Cornwell’s Arthur is a larger than life hero, which is one reasons, I believe, Cornwell did not make him a viewpoint character and instead chose to tell the whole story from Derfel’s perspective. Arthur is also a conflicted and complex man. As his mistress sadly tells Derfel, Arthur’s soul “is a chariot drawn by two horses; ambition and conscience, but I tell you, Derfel, the horse of ambition is in the right-hand harness and it will always outpull the other.”
A number of other characters from Arthurian legend feature prominently in the novel. Galahad, whom Derfel encounters in Brittany, is Lancelot’s half-brother and becomes Derfel’s most loyal friend. Nimue (aka Viviane, the Lady of the Lake) is an Irish girl who Merlin believes is blessed by the Celtic gods, and he takes her as his lover. She is also Derfel’s companion during their childhood at Avalon, and their relationship plays a key role throughout the series. Merlin is masterfully portrayed and keeps many of the classic characteristics of the wily wizard of legend. But he is also a druid consumed with saving the land by restoring the power of the old gods and recovering the mythical thirteen treasures of Britain (Excalibur is one of them, and the “grail” (here, a Celtic cauldron) is another). Guinevere is a strong and charismatic woman who steals Arthur’s heart, and their love affair leads to a major conflict in the novel. And, in yet another twist, the Lancelot of this story is never Arthur’s friend, but rather Derfel’s rival.

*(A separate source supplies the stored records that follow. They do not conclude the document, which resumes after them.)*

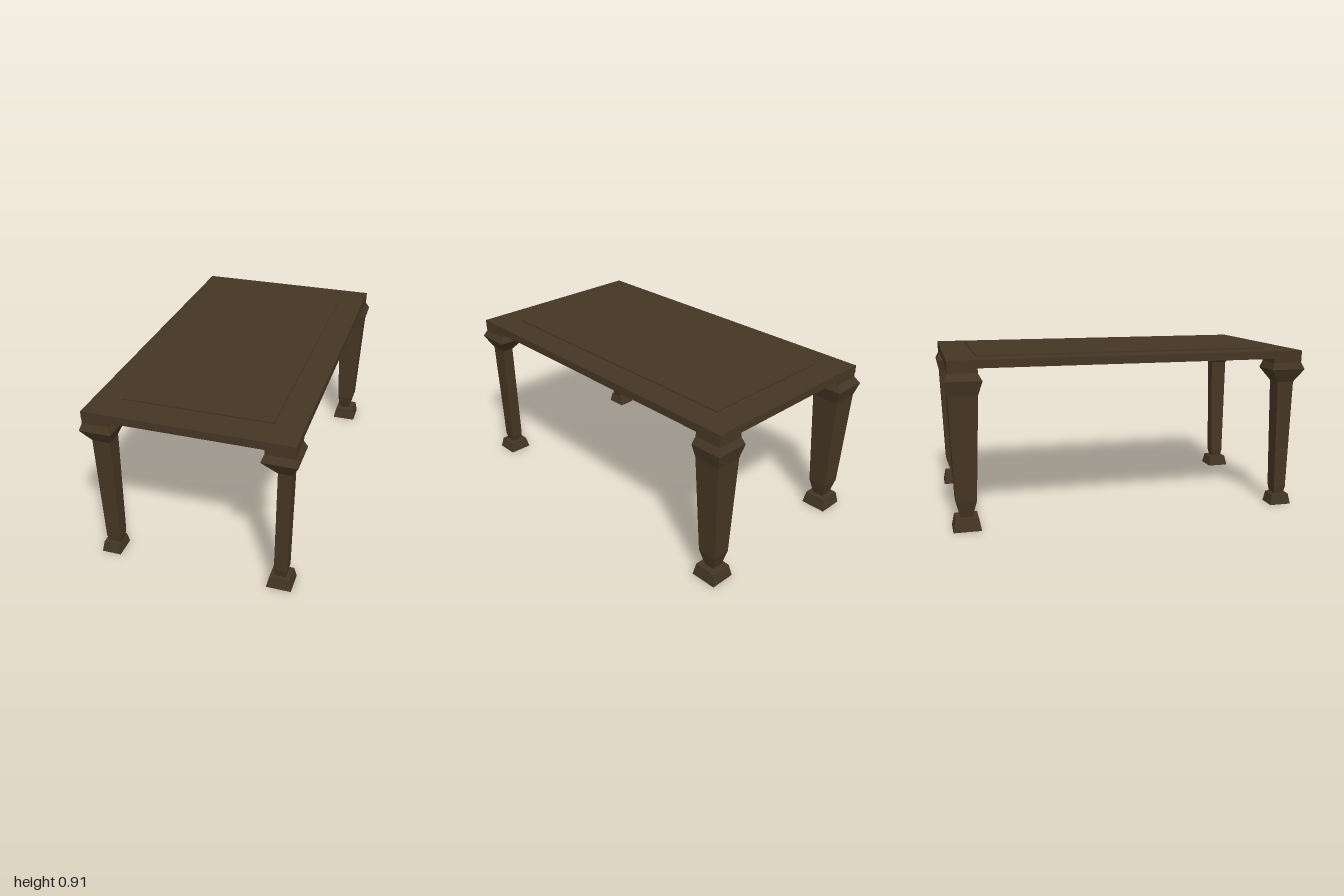
import * as THREE from 'three';

// Stack of rectangular sections [y, x0, x1, z0, z1], bottom to top, with flat caps
function loft(sections) {
  const rings = sections.map(([y, x0, x1, z0, z1]) => [
    [x0, y, z1], [x1, y, z1], [x1, y, z0], [x0, y, z0],
  ]);
  const pos = [];
  const quad = (a, b, c, d) => pos.push(...a, ...b, ...c, ...a, ...c, ...d);
  for (let i = 0; i < rings.length - 1; i++) {
    for (let k = 0; k < 4; k++) {
      const n = (k + 1) % 4;
      quad(rings[i][k], rings[i][n], rings[i + 1][n], rings[i + 1][k]);
    }
  }
  const lo = rings[0], hi = rings[rings.length - 1];
  quad(lo[3], lo[2], lo[1], lo[0]);
  quad(hi[0], hi[1], hi[2], hi[3]);
  const g = new THREE.BufferGeometry();
  g.setAttribute('position', new THREE.Float32BufferAttribute(pos, 3));
  g.computeVertexNormals();
  return g;
}

export function createModel() {
  const wood = new THREE.MeshStandardMaterial({ color: 0x453624, flatShading: true });
  wood.name = 'dark wood';
  const table = new THREE.Group();
  table.name = 'table';
  const add = (parent, name, geometry) => {
    const mesh = new THREE.Mesh(geometry, wood);
    mesh.name = name;
    parent.add(mesh);
    return mesh;
  };

  // Table top with a slightly raised centre panel
  add(table, 'tableTop', new THREE.BoxGeometry(1.09, 0.043, 1.957)).position.set(0, 0.8785, 0.003);
  add(table, 'raisedPanel', new THREE.BoxGeometry(0.79, 0.02, 1.63)).position.set(0, 0.897, 0);

  // Each leg: a splayed foot, a tapering shaft with a flared collar, and a top block
  const legs = [
    {
      name: 'backRightLeg',
      foot: [[0, -0.547, -0.4, -0.973, -0.825], [0.068, -0.535, -0.413, -0.96, -0.838]],
      shaft: [[0.06, -0.503, -0.44, -0.93, -0.87], [0.16, -0.527, -0.418, -0.955, -0.845],
        [0.72, -0.55, -0.395, -0.977, -0.823], [0.795, -0.57, -0.375, -1, -0.8]],
      block: [-0.544, -0.4, -0.974, -0.82],
    },
    {
      name: 'backLeftLeg',
      foot: [[0, 0.405, 0.545, -0.973, -0.825], [0.068, 0.418, 0.533, -0.96, -0.838]],
      shaft: [[0.06, 0.437, 0.5, -0.925, -0.873], [0.16, 0.425, 0.524, -0.955, -0.845],
        [0.72, 0.402, 0.548, -0.975, -0.825], [0.795, 0.38, 0.567, -0.992, -0.815]],
      block: [0.395, 0.544, -0.974, -0.82],
    },
    {
      name: 'frontRightLeg',
      foot: [[0, -0.525, -0.418, 0.84, 0.963], [0.06, -0.514, -0.427, 0.852, 0.952]],
      shaft: [[0.05, -0.493, -0.43, 0.876, 0.93], [0.1, -0.502, -0.42, 0.868, 0.938],
        [0.72, -0.514, -0.416, 0.858, 0.952], [0.795, -0.556, -0.385, 0.802, 0.998]],
      block: [-0.544, -0.4, 0.815, 0.981],
    },
    {
      name: 'frontLeftLeg',
      foot: [[0, 0.41, 0.543, 0.838, 0.967], [0.06, 0.423, 0.53, 0.85, 0.955]],
      shaft: [[0.05, 0.45, 0.505, 0.876, 0.93], [0.1, 0.443, 0.513, 0.865, 0.94],
        [0.72, 0.455, 0.522, 0.856, 0.955], [0.795, 0.38, 0.562, 0.8, 1]],
      block: [0.395, 0.544, 0.815, 0.981],
    },
  ];
  for (const { name, foot, shaft, block } of legs) {
    const leg = new THREE.Group();
    leg.name = name;
    add(leg, 'foot', loft(foot));
    add(leg, 'shaft', loft([...shaft, [0.832, ...block], [0.895, ...block]]));
    table.add(leg);
  }
  return table;
}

The book features a good number of combat scenes, including some full-scale battles, and as always Cornwell excels at these. There is also a healthy degree of conflict, tension, and intrigue throughout the novel. But it is Cornwell’s portrayal of the many Arthurian characters that shines the brightest, making this novel the perfect beginning to one of his greatest series and a “must read” for anyone interested in medieval fiction.
You can read more about Arthurian fiction in my posts about The Age of Arthur and Who Was King Arthur? Also, if you want to read the opening passage of The Winter King, which is truly magnificent, you can check it out here.